Recent literature focuses on using benchmarking as a tool for learning which builds on an evaluation of performance to identify good practices that can be applied or adapted to improve the institution’s performance.
“Benchmarking is, first and foremost, a learning process structured so as to enable those engaging in the process to compare their services/activities/products in order to identify their comparative strengths and weaknesses as a basis for self improvement and/or self-regulation.” (Jackson and Lund (2000). Benchmarking for Higher Education.
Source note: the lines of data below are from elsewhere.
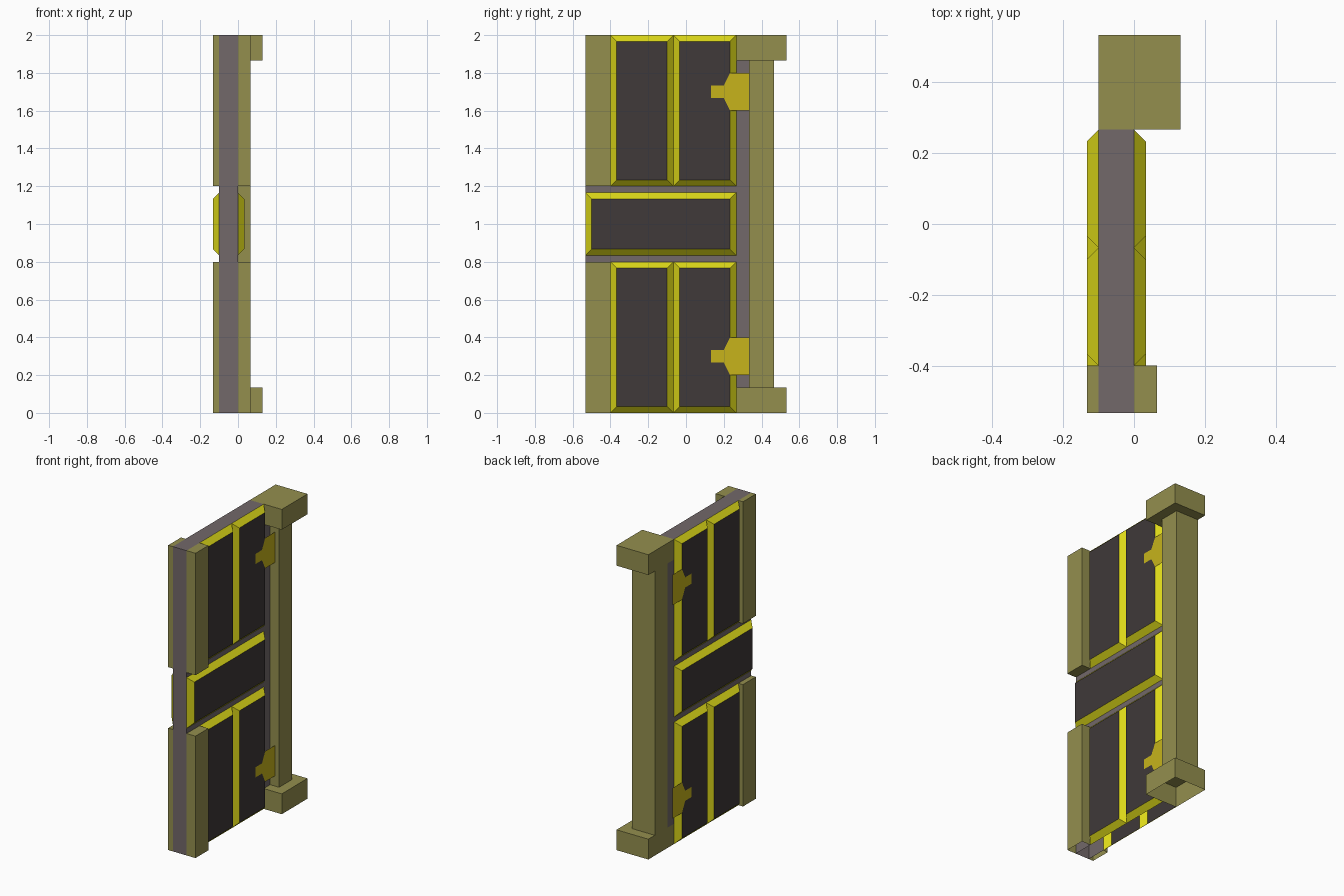
import bpy, bmesh

if "Cube" in bpy.data.objects:
    bpy.data.objects.remove(bpy.data.objects["Cube"])

U = 1 / 30  # the model sits on a grid of 1/30 unit


def material(name, rgb):
    m = bpy.data.materials.new(name)
    m.diffuse_color = (*rgb, 1)
    m.use_nodes = True
    m.node_tree.nodes["Principled BSDF"].inputs["Base Color"].default_value = m.diffuse_color
    return m


SLATE = material("slate", (0.170, 0.140, 0.142))
DARK = material("dark", (0.050, 0.041, 0.041))
YELLOW = material("yellow", (0.71, 0.68, 0.009))
BRASS = material("brass", (0.57, 0.455, 0.011))
OLIVE = material("olive", (0.294, 0.274, 0.076))


def finish(name, bm, *mats):
    me = bpy.data.meshes.new(name)
    bm.to_mesh(me)
    bm.free()
    for m in mats:
        me.materials.append(m)
    ob = bpy.data.objects.new(name, me)
    bpy.context.collection.objects.link(ob)
    return ob


def drop_floor(bm):
    """The shells are open where they meet the ground."""
    floor = [f for f in bm.faces if all(abs(v.co.z) < 1e-5 for v in f.verts)]
    bmesh.ops.delete(bm, geom=floor, context="FACES")


def box(name, x, y, z, mat):
    bm = bmesh.new()
    bmesh.ops.create_cube(bm, size=1)
    for v in bm.verts:
        v.co = [r[0] if c < 0 else r[1] for c, r in zip(v.co, (x, y, z))]
    drop_floor(bm)
    return finish(name, bm, mat)


def orient(loop, sign):
    """Vertex order that makes a (y, z) loop face +x or -x."""
    return loop if sign > 0 else loop[::-1]


def panel(name, x0, sign, y, z):
    """Raised panel: bright sloping rim around a dark flat face."""
    bm = bmesh.new()
    rings = []
    for x, i in ((x0, 0), (x0 + sign * U, U)):
        rings.append([bm.verts.new((x, a, b)) for a, b in (
            (y[0] + i, z[0] + i), (y[1] - i, z[0] + i),
            (y[1] - i, z[1] - i), (y[0] + i, z[1] - i))])
    for k in range(4):
        j = (k + 1) % 4
        bm.faces.new(orient([rings[0][k], rings[0][j], rings[1][j], rings[1][k]], sign))
    bm.faces.new(orient(rings[1], sign)).material_index = 1
    return finish(name, bm, YELLOW, DARK)


# Hollow door slab: edge faces, plus flat sheets only where no panel covers them
bm = bmesh.new()


def quad(*pts):
    bm.faces.new([bm.verts.new(p) for p in pts])


Y0, Y1, Y2 = -16 * U, 8 * U, 10 * U
quad((-0.1, Y0, 0), (0, Y0, 0), (0, Y0, 2), (-0.1, Y0, 2))
quad((-0.1, Y0, 2), (0, Y0, 2), (0, Y1, 2), (-0.1, Y1, 2))
sheets = [(Y0, -12 * U, 0, 0.8), (Y0, -12 * U, 1.2, 2),
          (Y0, Y1, 0.8, 25 * U), (Y0, Y1, 35 * U, 1.2), (Y1, Y2, 4 * U, 56 * U)]
for x, sign in ((0, 1), (-0.1, -1)):
    for a, b, c, d in sheets:
        quad(*orient([(x, a, c), (x, b, c), (x, b, d), (x, a, d)], sign))
bmesh.ops.remove_doubles(bm, verts=bm.verts, dist=1e-5)
finish("door_slab", bm, SLATE)

# Hinge post with square caps
box("hinge_post", (-0.1, 0.065), (10 * U, 14 * U), (4 * U, 56 * U), OLIVE)
for name, z0 in (("bottom", 0), ("top", 56 * U)):
    box(f"post_cap_{name}", (-0.1, 0.131), (8 * U, 16 * U), (z0, z0 + 4 * U), OLIVE)

# Everything repeated on both faces of the door
for side, x0, sign, strip in (("right", 0, 1, 0.065), ("left", -0.1, -1, U)):
    panel(f"middle_panel_{side}", x0, sign, (Y0, Y1), (25 * U, 35 * U))
    for level, z0, mid in (("lower", 0, 0.3), ("upper", 1.2, 1.7)):
        z = (z0, z0 + 0.8)
        # Edge guard strip and the pair of tall panels
        box(f"edge_strip_{level}_{side}", sorted((x0, x0 + sign * strip)),
            (Y0, -12 * U), z, OLIVE)
        for n, y0 in enumerate((-12 * U, -2 * U)):
            panel(f"{level}_panel_{n + 1}_{side}", x0, sign, (y0, y0 + 10 * U), z)
        # Flat strap hinge, narrow tip flaring to a wide plate at the post
        half = [(10 * U, 3 * U), (7 * U, 3 * U), (6 * U, U), (4 * U, U)]
        outline = [(y, mid + h) for y, h in half] + [(y, mid - h) for y, h in reversed(half)]
        bm = bmesh.new()
        x = x0 + sign * (U + 0.0008)
        bm.faces.new(orient([bm.verts.new((x, a, b)) for a, b in outline], sign))
        finish(f"hinge_{level}_{side}", bm, BRASS)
Buckingham, Open University Press.)
The following definitions are offered to provide clarity in discussions about benchmarking.
Benchmark: point of reference/ standard against which something can be compared.
Benchmarking: process whereby an organisation (or area) compares its inputs, processes and/or outputs with those of other organisation/s (or area/s).
Standard: a fixed criterion or reference point against which quality can be judged; AUQA defines a standard as ‘an agreed specification or other criterion used as a rule, guideline, or definition of a level of achievement’.